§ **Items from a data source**
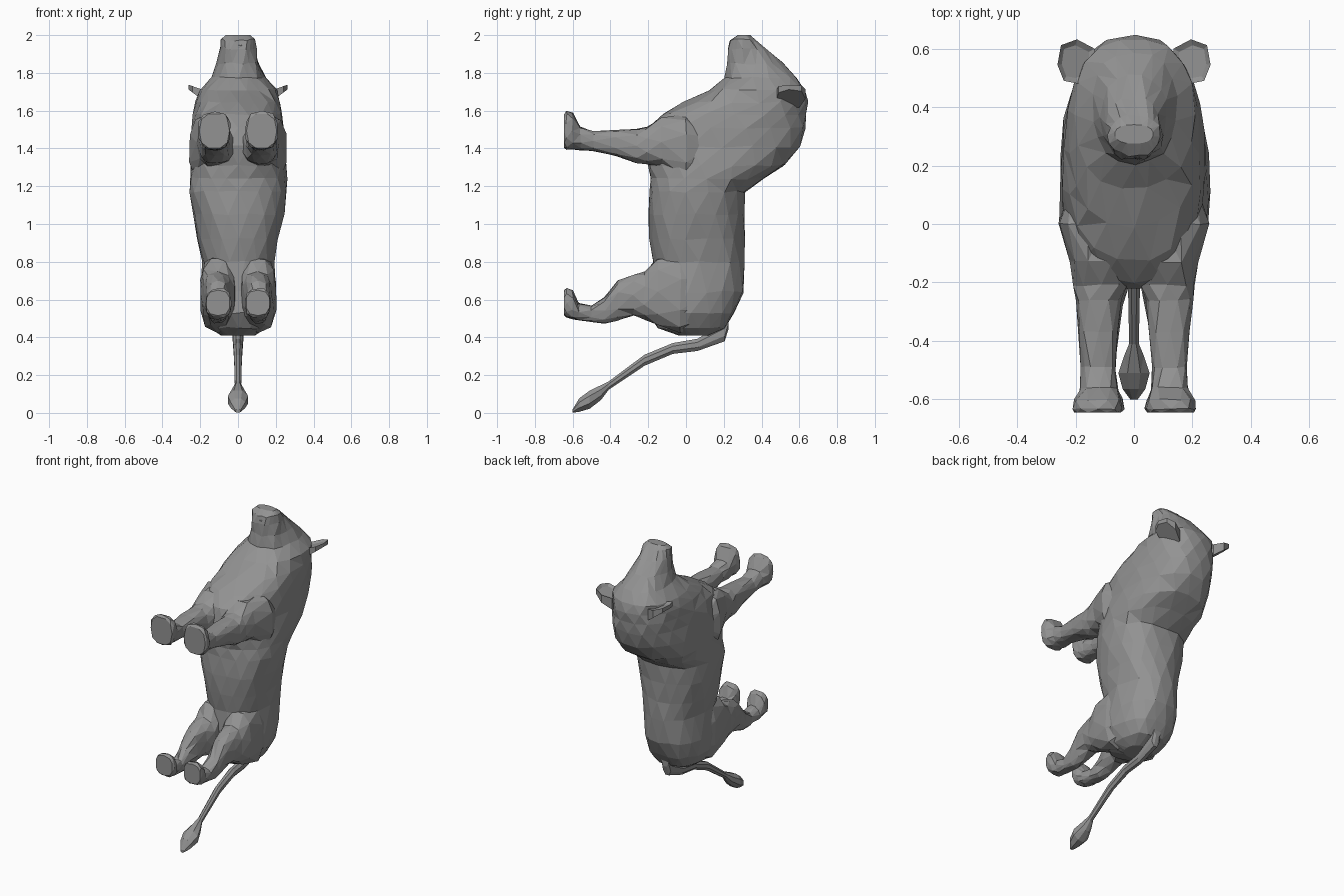
import bpy, bmesh, math, random
from mathutils import Vector

random.seed(4)
grey = bpy.data.materials.new("dark_grey")
grey.diffuse_color = (0.29, 0.29, 0.29, 1)


def add_object(name, bm):
    bmesh.ops.triangulate(bm, faces=bm.faces)
    bmesh.ops.recalc_face_normals(bm, faces=bm.faces)
    me = bpy.data.meshes.new(name)
    bm.to_mesh(me)
    bm.free()
    me.materials.append(grey)
    ob = bpy.data.objects.new(name, me)
    bpy.context.collection.objects.link(ob)
    return ob


def loft(name, rings, axis, n=12, power=2.5, jitter=0.0, side=1):
    """Rings are (t, x0, x1, v0, v1); axis is the direction of t, v the remaining axis."""
    bm = bmesh.new()
    loops = []
    for k, (t, x0, x1, v0, v1) in enumerate(rings):
        loop = []
        for i in range(n):
            a = 2 * math.pi * (i + 0.5 * (k % 2 if jitter else 1)) / n
            c, s = math.cos(a), math.sin(a)
            x = (x0 + x1) / 2 + (x1 - x0) / 2 * math.copysign(abs(c) ** (2 / power), c)
            v = (v0 + v1) / 2 + (v1 - v0) / 2 * math.copysign(abs(s) ** (2 / power), s)
            p = Vector((side * x, v, t) if axis == 'z' else (side * x, t, v))
            if 0 < k < len(rings) - 1:
                p += Vector([random.uniform(-jitter, jitter) for _ in range(3)])
            loop.append(bm.verts.new(p))
        loops.append(loop)
    for a, b in zip(loops, loops[1:]):
        for i in range(n):
            j = (i + 1) % n
            bm.faces.new((a[i], a[j], b[j], b[i]))
    bm.faces.new(loops[-1])
    bm.faces.new(loops[0])
    return add_object(name, bm)


# Rump, trunk, mane and head: height, half width, belly y, back y
trunk = [
    (0.41, 0.09, -0.04, 0.12), (0.45, 0.15, -0.15, 0.21), (0.53, 0.19, -0.20, 0.26),
    (0.64, 0.195, -0.19, 0.305), (0.80, 0.188, -0.18, 0.308), (0.92, 0.217, -0.195, 0.308),
    (1.05, 0.243, -0.20, 0.308), (1.17, 0.257, -0.195, 0.315), (1.24, 0.257, -0.195, 0.42),
    (1.31, 0.254, -0.205, 0.53), (1.41, 0.25, -0.225, 0.605), (1.51, 0.243, -0.20, 0.637),
    (1.58, 0.237, -0.13, 0.642), (1.645, 0.225, -0.01, 0.642), (1.71, 0.208, 0.12, 0.635),
    (1.775, 0.145, 0.205, 0.59), (1.85, 0.114, 0.218, 0.51), (1.925, 0.096, 0.22, 0.43),
    (1.975, 0.086, 0.232, 0.375), (2.0, 0.066, 0.275, 0.34)]
body = loft("body", [(z, -w, w, y0, y1) for z, w, y0, y1 in trunk], 'z',
            n=18, power=2.35, jitter=0.006)

# Legs reach toward -y and end in broad paws; roots taper into the trunk
front_leg = [
    (0.10, 0.10, 0.225, 1.28, 1.50), (0.0, 0.06, 0.26, 1.22, 1.58), (-0.13, 0.01, 0.222, 1.30, 1.565),
    (-0.21, 0.02, 0.208, 1.318, 1.515), (-0.26, 0.04, 0.202, 1.32, 1.505), (-0.37, 0.05, 0.193, 1.36, 1.50),
    (-0.49, 0.065, 0.18, 1.385, 1.49), (-0.56, 0.06, 0.185, 1.39, 1.515),
    (-0.60, 0.042, 0.207, 1.393, 1.59), (-0.632, 0.036, 0.212, 1.393, 1.598),
    (-0.645, 0.045, 0.205, 1.40, 1.585)]
hind_leg = [
    (0.12, 0.06, 0.165, 0.50, 0.76), (-0.03, 0.012, 0.205, 0.425, 0.83), (-0.15, 0.01, 0.20, 0.46, 0.82),
    (-0.22, 0.02, 0.187, 0.495, 0.75), (-0.28, 0.035, 0.178, 0.515, 0.73), (-0.36, 0.05, 0.165, 0.49, 0.70),
    (-0.43, 0.06, 0.155, 0.472, 0.615), (-0.50, 0.062, 0.148, 0.48, 0.57),
    (-0.57, 0.055, 0.155, 0.49, 0.58), (-0.60, 0.04, 0.17, 0.498, 0.65),
    (-0.632, 0.036, 0.174, 0.505, 0.66), (-0.645, 0.042, 0.168, 0.515, 0.65)]
parts = []
for label, s in (("right", 1), ("left", -1)):
    for name, rings in (("front_leg_", front_leg), ("hind_leg_", hind_leg)):
        parts.append(loft(name + label, rings, 'y', n=10, power=2.6, side=s, jitter=0.004))

# Tail with a tuft at the tip: y, half width, lower z, upper z
tail = [
    (0.225, 0.028, 0.44, 0.55), (0.205, 0.032, 0.375, 0.48), (0.06, 0.028, 0.325, 0.395),
    (-0.07, 0.026, 0.31, 0.372), (-0.22, 0.022, 0.247, 0.31), (-0.41, 0.018, 0.12, 0.168),
    (-0.45, 0.036, 0.065, 0.15), (-0.51, 0.058, 0.018, 0.122), (-0.565, 0.042, 0.003, 0.08),
    (-0.60, 0.014, 0.0, 0.02)]
parts.append(loft("tail", [(y, -w, w, z0, z1) for y, w, z0, z1 in tail], 'y', n=8, power=2))

# Cupped ears: outline in plan, thinner at the tip, with a sunken inner face
outline = [(0.13, 0.52), (0.135, 0.60), (0.195, 0.632), (0.25, 0.612),
           (0.262, 0.545), (0.24, 0.49), (0.19, 0.48)]
for label, s in (("right", 1), ("left", -1)):
    bm = bmesh.new()
    low = [bm.verts.new((s * x, y, 1.658 + 0.75 * (x - 0.19))) for x, y in outline]
    top = [bm.verts.new((s * x, y, 1.712 + 0.35 * (x - 0.19))) for x, y in outline]
    n = len(outline)
    for i in range(n):
        j = (i + 1) % n
        bm.faces.new((low[i], low[j], top[j], top[i]))
    bm.faces.new(low)
    inner = bm.faces.new(top)
    bmesh.ops.recalc_face_normals(bm, faces=bm.faces)
    bmesh.ops.inset_region(bm, faces=[inner], thickness=0.02, depth=-0.012)
    parts.append(add_object("ear_" + label, bm))


def small_block(name, center, size, tilt):
    bpy.ops.mesh.primitive_ico_sphere_add(subdivisions=1, radius=1, location=center, rotation=tilt)
    ob = bpy.context.object
    ob.name = name
    ob.scale = size
    ob.data.materials.append(grey)
    parts.append(ob)


# Nose and chin sit shallowly on the head
small_block("nose", (0, 0.32, 1.972), (0.05, 0.03, 0.024), (0.75, 0, 0))
small_block("chin", (0, 0.248, 1.93), (0.06, 0.026, 0.035), (0, 0, 0))

# Fuse every part into one continuous skin
bpy.context.view_layer.objects.active = body
for part in parts:
    mod = body.modifiers.new("fuse_" + part.name, 'BOOLEAN')
    mod.operation = 'UNION'
    mod.solver = 'EXACT'
    mod.object = part
    bpy.ops.object.modifier_apply(modifier=mod.name)
    bpy.data.objects.remove(part)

§ **Description of the task**
Write out every line of the data that holds the word "parts".

§ **Exercise result**
parts = []
        parts.append(loft(name + label, rings, 'y', n=10, power=2.6, side=s, jitter=0.004))
parts.append(loft("tail", [(y, -w, w, z0, z1) for y, w, z0, z1 in tail], 'y', n=8, power=2))
    parts.append(add_object("ear_" + label, bm))
    parts.append(ob)
for part in parts:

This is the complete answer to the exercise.